RCR 9/2015 (“the RCR”) provides, amongst other things, as an alternative, with regard to the registration of transfer of immovable properties in terms of Item 28 (1) of Schedule 6 to the Constitution of the Republic of South Africa, 1996, (“the Constitution”), that, “where different properties are held under one title deed and same need to be transferred to the National Government and the Provincial Government”, (emphasis added), “the title deed must first be endorsed in terms of Item 28 (1) and simultaneously a certificate of registered title in terms of section 36 of Act 47 of 1937 must be issued.” (emphasis added). However, CRC 1/2016, (“the CRC”), provides, in the same circumstances, that a certificate of registered title must be issued subsequent to the said endorsement.
Since, unquestionably, both the RCR and the CRC are binding on all Registrars of Deeds - refer to paragraphs 3.1 to 3.3 of CRC 10/2010 - the afore-mentioned material conflict does not “promote uniformity in all deeds registries throughout the country”, as anticipated in paragraph 3.2 of CRC 10/2010, and causes undesirable prejudice, particularly to innocent third parties. Worse, notwithstanding the clear provisions of both the RCR and the CRC, according to the practice in one Deeds Registry, the application of the RCR extends also to situations where transfers by endorsement are not in terms of Item 28 (1) of the Constitution and where the relevant transfer by endorsement would not result in the transferee being either the National Government or a Provincial Government.

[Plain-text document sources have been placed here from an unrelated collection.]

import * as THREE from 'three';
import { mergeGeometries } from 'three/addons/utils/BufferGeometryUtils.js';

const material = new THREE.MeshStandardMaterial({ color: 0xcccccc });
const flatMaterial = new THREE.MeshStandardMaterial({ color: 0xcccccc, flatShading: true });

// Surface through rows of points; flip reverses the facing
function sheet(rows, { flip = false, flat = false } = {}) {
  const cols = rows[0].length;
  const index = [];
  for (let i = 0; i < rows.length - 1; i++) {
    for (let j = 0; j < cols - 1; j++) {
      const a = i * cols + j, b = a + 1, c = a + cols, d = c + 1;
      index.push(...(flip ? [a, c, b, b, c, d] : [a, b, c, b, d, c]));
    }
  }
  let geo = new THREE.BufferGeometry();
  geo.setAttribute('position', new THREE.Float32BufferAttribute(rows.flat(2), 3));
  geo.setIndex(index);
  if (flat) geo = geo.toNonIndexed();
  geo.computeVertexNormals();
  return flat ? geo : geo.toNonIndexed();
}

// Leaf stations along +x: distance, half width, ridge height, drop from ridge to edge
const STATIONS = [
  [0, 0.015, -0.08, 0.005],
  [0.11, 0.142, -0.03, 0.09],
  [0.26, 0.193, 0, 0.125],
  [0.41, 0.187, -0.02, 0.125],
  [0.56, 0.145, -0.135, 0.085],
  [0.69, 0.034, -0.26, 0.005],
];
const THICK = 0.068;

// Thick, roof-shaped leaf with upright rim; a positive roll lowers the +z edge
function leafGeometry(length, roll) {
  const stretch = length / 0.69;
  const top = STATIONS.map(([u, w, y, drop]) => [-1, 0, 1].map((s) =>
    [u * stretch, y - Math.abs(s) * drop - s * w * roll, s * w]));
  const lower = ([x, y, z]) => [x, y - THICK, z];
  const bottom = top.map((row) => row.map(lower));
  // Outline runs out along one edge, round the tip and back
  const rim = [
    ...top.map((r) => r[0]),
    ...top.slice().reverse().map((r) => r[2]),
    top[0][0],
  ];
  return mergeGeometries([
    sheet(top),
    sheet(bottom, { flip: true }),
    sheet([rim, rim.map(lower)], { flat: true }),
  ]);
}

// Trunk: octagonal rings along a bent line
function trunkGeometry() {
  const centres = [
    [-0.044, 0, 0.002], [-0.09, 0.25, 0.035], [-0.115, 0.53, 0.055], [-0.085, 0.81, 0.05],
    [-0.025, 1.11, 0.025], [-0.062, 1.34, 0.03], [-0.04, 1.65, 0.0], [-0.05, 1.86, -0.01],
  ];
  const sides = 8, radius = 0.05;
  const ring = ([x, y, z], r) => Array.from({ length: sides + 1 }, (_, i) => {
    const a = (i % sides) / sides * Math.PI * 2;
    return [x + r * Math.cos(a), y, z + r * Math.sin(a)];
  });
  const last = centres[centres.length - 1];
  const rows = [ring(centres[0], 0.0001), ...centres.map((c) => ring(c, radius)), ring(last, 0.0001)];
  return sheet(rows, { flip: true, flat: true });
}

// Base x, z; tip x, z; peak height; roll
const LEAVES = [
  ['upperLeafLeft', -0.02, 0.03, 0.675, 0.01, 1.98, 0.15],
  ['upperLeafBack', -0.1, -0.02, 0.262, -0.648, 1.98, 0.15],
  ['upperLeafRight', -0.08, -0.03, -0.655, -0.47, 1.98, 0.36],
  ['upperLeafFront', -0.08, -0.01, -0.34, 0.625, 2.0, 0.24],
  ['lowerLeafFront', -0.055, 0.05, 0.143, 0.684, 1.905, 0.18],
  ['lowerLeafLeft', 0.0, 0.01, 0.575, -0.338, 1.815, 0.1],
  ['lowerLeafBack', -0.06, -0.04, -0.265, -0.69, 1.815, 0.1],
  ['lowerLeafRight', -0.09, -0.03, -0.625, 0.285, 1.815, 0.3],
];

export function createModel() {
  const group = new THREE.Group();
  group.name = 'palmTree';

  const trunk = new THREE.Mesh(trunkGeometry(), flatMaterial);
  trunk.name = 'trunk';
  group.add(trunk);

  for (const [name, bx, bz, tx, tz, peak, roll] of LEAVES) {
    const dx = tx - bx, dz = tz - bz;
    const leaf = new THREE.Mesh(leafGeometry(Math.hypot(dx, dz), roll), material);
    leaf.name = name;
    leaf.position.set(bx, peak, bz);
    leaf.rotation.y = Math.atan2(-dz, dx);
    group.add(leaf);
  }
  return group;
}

Whereas to obtain a Certificate of Registered Title under section 36 of the Deeds Registries Act 47 of 1937 (“the DRA”) is optional, it is noteworthy that both the RCR and the CRC purport to convert such option to an obligation. It is submitted that such conversion is the Legislature’s prerogative and is not the exercise of supervision over Deeds Registries by the Chief Registrar of Deeds, as contemplated in section 2 (1) (a) of the DRA.
In view of the afore-going, it is strongly suggested that both the RCR and the CRC be suitably amended or withdrawn.
Diana Mabasa Inc.
The mere fact that such an article is necessary speaks volumes about the ill-considered change to the DRA making conference rulings binding on registrars of deeds. Conference rulings should never be binding. They should have persuasive authority only - as historically they always were. The sheer number of conference rulings that are withdrawn or amended annually is proof enough. Attempting to achieve uniformity of practice in all deeds registries is delusional, to say the least, because of different legislation in different provinces, and also well established historical differences in practice in the different registries.
The qualification of conditions of title - especially with consolidations - is just one example of different practices. There are others too. Binding a registrar of deeds to a conference ruling (especially when the registrar disagrees with it, or where there are sound reasons for departing from it) reduces that registrar to a mere administrative deeds clerk who has no authority to exercise the authority and discretion which, as a quasi judicial officer, that registrar is obliged to exercise.
I confidently predict that the first conference ruling that is challenged in the Constitutional Court will get the AB de Villiers treatment - struck for six over the boundary.